=== INPUT RECORDS ===

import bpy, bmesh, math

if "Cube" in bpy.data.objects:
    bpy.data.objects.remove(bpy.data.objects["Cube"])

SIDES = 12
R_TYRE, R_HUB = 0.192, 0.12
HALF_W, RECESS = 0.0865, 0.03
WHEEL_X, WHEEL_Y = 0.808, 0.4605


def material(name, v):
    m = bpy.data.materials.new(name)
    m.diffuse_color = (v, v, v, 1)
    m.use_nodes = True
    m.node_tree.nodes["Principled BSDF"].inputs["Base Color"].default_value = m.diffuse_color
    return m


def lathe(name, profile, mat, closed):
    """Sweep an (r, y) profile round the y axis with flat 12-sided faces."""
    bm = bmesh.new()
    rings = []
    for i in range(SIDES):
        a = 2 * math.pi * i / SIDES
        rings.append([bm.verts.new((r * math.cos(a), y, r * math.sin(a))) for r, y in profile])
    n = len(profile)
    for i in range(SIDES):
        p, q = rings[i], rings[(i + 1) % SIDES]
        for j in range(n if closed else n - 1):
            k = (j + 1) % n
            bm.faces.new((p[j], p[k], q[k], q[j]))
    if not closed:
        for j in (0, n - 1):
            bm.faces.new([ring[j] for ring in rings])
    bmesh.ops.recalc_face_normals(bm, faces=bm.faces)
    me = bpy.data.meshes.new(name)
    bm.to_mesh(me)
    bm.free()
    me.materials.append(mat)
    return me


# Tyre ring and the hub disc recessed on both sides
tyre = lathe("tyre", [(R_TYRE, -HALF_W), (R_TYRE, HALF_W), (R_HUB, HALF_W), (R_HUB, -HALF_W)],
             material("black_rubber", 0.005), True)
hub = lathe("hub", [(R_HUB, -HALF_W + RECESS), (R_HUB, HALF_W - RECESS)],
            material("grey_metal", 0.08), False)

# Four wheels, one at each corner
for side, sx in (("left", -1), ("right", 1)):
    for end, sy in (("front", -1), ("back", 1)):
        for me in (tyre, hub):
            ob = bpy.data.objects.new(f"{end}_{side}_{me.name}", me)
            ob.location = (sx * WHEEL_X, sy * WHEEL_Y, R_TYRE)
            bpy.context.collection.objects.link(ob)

===

▸ **TASK DETAILS**:
Copy out the entries above exactly as given, starting at the top and ending with the line containing "a = 2 * math.pi * i / SIDES"; include both and nothing more.

▸ **RESULT OF THIS TASK**:
import bpy, bmesh, math

if "Cube" in bpy.data.objects:
    bpy.data.objects.remove(bpy.data.objects["Cube"])

SIDES = 12
R_TYRE, R_HUB = 0.192, 0.12
HALF_W, RECESS = 0.0865, 0.03
WHEEL_X, WHEEL_Y = 0.808, 0.4605


def material(name, v):
    m = bpy.data.materials.new(name)
    m.diffuse_color = (v, v, v, 1)
    m.use_nodes = True
    m.node_tree.nodes["Principled BSDF"].inputs["Base Color"].default_value = m.diffuse_color
    return m


def lathe(name, profile, mat, closed):
    """Sweep an (r, y) profile round the y axis with flat 12-sided faces."""
    bm = bmesh.new()
    rings = []
    for i in range(SIDES):
        a = 2 * math.pi * i / SIDES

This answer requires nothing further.